We had something like 1,000 claims to assess – the team that I was leading. We knew that all those claims will be denied because flood wasn’t covered. We weren’t allowed to tell the people that would be denied. We had to say they are still being established and we need to do the assessment and go through the process to ensure that the insurance company had the info they needed for any claims that were disputed down the track.
But I was going into homes, home after home, knowing that these people’s lives are about to be completely overturned. And they’ve already had the trauma of the flood. And now they got the trauma of not knowing yet, but soon to find out that the $200,000 worth of damage wouldn’t be covered.
And there’s one couple in particular, was an old couple and he had Alzheimer’s, so he’d gone into a nursing home really gone downhill and so his wife had brought him back home to live the last few months of his life, and then weeks later floods hit. And he was just sitting there and he was just so confused. He didn’t know where he was, or, you know, and it was just seeing that human toll.

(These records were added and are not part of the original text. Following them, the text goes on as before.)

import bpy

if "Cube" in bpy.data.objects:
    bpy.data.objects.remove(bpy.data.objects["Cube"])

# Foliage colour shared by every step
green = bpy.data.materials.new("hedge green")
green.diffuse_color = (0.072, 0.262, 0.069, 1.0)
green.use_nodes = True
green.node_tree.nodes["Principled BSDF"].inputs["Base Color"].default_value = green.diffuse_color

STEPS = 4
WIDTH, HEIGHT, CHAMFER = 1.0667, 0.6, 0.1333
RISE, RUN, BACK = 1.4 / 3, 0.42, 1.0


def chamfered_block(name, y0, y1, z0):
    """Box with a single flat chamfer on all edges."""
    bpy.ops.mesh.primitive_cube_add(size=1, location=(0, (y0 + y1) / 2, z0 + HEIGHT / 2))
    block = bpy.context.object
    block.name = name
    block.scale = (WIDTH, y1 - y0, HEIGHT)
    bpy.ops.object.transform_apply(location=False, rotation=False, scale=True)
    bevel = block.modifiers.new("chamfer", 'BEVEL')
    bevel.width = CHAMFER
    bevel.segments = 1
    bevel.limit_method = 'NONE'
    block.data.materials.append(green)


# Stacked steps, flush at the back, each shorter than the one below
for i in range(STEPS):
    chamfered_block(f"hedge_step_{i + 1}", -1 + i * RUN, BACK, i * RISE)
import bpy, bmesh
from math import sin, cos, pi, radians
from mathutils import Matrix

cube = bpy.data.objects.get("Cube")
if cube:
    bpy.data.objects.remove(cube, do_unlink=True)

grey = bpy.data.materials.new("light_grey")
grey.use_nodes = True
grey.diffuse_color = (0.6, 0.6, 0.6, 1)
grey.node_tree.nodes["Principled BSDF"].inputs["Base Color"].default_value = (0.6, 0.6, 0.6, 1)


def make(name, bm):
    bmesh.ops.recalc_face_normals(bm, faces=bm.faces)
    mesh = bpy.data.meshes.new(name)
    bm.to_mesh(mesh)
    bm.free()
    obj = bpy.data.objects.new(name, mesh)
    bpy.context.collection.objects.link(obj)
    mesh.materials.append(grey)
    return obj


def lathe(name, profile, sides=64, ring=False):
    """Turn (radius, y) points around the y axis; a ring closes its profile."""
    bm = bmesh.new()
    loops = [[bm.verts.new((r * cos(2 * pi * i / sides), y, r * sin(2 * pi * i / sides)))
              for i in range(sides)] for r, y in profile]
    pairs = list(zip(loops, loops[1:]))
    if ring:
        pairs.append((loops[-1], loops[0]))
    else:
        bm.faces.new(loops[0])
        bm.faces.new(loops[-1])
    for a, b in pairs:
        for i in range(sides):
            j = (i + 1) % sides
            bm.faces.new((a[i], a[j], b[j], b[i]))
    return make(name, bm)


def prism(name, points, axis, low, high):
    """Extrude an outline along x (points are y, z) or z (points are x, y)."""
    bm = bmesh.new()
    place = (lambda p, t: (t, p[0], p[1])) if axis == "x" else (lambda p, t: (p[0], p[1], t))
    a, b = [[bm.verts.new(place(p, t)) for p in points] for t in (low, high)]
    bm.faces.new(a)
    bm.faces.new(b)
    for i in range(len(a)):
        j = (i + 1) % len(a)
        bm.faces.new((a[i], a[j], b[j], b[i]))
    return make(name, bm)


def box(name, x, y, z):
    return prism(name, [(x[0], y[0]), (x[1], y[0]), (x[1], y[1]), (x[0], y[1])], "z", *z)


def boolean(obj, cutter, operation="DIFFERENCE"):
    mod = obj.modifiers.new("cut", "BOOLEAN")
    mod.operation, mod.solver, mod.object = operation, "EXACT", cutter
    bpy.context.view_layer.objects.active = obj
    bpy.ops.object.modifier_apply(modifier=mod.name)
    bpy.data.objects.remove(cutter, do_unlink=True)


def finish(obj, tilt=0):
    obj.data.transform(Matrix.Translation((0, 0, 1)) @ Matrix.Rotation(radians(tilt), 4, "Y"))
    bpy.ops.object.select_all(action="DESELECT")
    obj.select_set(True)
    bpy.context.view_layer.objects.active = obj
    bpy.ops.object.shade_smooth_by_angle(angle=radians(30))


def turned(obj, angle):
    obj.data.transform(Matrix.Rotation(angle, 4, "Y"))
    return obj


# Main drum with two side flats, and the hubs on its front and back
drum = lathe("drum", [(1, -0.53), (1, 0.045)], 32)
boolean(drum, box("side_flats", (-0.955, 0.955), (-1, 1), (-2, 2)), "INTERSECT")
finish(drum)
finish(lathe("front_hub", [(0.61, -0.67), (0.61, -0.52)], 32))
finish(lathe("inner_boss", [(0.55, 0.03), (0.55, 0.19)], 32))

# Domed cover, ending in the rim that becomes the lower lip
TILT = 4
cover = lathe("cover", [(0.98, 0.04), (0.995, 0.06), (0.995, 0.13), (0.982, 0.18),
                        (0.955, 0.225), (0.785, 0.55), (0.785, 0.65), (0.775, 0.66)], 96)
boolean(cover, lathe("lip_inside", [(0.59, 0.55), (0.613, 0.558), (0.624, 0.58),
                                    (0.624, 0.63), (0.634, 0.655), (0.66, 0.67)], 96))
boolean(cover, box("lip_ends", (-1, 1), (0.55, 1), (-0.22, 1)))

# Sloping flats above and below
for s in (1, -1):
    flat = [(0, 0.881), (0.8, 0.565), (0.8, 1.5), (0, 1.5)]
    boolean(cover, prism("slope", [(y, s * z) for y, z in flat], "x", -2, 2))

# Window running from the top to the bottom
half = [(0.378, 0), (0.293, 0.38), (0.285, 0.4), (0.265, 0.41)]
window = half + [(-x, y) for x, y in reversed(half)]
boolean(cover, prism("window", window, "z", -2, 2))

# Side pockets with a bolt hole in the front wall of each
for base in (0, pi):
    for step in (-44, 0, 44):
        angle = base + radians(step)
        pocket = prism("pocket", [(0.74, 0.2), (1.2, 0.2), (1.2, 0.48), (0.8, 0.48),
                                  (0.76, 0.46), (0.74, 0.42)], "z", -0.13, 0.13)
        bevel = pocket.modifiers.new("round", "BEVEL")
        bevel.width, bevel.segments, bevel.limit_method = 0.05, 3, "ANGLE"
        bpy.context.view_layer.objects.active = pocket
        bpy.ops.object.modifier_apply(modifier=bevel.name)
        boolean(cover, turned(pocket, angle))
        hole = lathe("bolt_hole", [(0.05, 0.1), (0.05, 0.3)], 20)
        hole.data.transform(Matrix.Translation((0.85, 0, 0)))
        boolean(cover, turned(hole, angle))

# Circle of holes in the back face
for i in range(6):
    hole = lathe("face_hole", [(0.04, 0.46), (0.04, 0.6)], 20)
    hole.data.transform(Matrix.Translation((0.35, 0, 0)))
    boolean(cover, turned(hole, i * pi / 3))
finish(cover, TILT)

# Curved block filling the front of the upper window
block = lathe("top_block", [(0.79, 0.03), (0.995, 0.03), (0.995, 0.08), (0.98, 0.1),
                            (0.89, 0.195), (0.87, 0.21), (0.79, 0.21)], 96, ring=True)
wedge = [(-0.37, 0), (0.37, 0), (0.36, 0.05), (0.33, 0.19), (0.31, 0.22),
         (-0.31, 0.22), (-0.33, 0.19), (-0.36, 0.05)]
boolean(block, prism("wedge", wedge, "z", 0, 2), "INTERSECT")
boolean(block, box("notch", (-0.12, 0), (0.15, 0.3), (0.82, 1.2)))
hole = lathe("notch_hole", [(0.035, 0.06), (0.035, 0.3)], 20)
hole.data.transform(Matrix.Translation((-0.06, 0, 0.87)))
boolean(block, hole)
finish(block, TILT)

And I just, I’d already for many years felt really uncomfortable with a lot of what I’d seen either throughout my involvement in the industry. And I just thought someone’s got to stand up for the little guy, somebody’s got to jump the fence and start applying their expertise for the consumer.
And the following year was when we first looked at Solve My Claim and started putting it in place. And yes, it’s very rewarding to know that you can come in and change people’s lives because we really are, we’re dealing with, you know, in many cases, hundreds of thousands of dollars worth of damage. If we lose this case, then these people’s lives are never going to be the same. The next 20 years, there’re just going to be recovering from this loss. And if we can actually get the decision overturned.

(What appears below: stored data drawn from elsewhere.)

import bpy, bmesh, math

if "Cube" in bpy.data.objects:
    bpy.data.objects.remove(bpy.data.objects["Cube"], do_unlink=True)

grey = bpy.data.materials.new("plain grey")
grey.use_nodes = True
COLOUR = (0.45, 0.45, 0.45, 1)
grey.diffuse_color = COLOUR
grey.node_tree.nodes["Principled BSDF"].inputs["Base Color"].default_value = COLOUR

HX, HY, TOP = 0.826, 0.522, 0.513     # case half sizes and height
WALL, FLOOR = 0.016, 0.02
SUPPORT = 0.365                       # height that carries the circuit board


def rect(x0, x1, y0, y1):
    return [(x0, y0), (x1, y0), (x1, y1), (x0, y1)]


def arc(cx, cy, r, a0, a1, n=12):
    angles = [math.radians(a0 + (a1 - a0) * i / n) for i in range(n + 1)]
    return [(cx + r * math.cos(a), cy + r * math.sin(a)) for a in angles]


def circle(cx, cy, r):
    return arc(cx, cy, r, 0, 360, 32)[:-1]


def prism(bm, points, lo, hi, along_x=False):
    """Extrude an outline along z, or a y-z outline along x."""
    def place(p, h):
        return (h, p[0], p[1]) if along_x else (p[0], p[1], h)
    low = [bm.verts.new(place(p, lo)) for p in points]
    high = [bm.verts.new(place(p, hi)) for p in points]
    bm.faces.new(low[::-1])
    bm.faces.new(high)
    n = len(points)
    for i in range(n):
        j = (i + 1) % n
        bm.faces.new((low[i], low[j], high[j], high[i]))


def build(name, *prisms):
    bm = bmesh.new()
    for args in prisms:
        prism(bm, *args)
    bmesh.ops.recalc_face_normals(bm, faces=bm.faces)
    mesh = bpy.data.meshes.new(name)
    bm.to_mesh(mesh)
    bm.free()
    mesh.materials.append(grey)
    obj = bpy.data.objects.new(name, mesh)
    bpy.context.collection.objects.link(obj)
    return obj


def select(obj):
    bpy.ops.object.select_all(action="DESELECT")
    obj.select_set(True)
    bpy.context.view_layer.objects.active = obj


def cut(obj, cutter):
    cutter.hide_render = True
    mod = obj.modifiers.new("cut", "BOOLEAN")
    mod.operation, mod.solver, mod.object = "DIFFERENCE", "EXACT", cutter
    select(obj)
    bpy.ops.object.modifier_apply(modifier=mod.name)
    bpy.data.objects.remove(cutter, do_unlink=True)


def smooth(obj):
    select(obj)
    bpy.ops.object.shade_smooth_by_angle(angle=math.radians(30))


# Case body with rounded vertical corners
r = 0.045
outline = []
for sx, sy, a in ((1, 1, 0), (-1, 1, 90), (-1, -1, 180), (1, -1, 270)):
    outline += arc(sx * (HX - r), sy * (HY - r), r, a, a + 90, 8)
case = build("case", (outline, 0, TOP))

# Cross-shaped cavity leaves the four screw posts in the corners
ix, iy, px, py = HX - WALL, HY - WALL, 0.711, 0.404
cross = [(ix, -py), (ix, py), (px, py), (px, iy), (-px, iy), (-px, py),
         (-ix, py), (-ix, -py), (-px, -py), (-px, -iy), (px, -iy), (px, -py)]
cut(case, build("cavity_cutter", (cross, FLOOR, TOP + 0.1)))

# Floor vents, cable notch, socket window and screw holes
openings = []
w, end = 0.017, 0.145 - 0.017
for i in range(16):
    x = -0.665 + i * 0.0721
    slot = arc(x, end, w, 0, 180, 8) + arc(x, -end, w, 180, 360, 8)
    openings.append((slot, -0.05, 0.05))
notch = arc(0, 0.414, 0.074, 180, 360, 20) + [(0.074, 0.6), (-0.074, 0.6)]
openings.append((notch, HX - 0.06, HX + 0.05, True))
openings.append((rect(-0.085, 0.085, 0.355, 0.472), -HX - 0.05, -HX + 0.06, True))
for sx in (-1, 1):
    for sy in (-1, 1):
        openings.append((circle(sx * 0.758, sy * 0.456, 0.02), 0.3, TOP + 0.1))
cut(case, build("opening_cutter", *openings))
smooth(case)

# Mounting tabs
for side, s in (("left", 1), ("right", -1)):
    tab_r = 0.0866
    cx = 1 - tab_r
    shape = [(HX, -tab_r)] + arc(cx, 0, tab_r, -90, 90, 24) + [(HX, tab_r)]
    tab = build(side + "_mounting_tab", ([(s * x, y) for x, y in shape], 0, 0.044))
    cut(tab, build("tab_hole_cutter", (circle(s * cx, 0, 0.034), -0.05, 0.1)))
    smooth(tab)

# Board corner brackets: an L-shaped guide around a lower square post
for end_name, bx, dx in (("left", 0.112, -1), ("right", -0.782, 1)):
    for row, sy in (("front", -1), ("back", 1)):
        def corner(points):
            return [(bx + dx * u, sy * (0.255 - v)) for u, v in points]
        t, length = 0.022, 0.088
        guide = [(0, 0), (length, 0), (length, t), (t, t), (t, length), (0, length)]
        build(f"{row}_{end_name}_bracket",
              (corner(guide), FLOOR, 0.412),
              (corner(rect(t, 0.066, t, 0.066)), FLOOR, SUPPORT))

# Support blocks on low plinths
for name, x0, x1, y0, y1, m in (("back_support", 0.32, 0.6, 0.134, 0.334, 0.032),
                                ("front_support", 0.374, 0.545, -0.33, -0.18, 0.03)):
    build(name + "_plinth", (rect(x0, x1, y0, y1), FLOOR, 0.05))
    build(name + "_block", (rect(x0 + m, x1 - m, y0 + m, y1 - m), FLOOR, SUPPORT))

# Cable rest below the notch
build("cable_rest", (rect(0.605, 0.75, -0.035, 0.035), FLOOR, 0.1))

And we don’t just try for anything … like if you’re covered, you’re covered, if you’re not, we can’t change the facts to make it that you are. But at least people get an impartial and independent view on yes, what they saying is actually correct in this case, and I find that people can, even in those few instances where we can’t help someone, at least they can reconcile a bit more than, ‘Okay, I’ve heard this from a trusted source. It’s not just the insurance company giving me spin’ and they can get on with life.
[Amelia Lee] It actually then empowers you to know that you took some control back as well to you know, in a situation where you would feel completely out of control.
THIS IS PART 4 OF MY INTERVIEW WITH DAVID KEANE, SOLVE MY CLAIM.
This interview is part of our Rebuild + Build Better series.
Be sure to stay tuned as we share more information and expertise in helping you rebuild after bushfires, or build homes more resilient to climate conditions and in bushfire prone areas.
Resources mentioned in this video:
Get in touch with David Keane, Solve My Claim, here >>> https://solvemyclaim.com.au/
Or check them out on Facebook here >>> https://www.facebook.com/solvemyclaim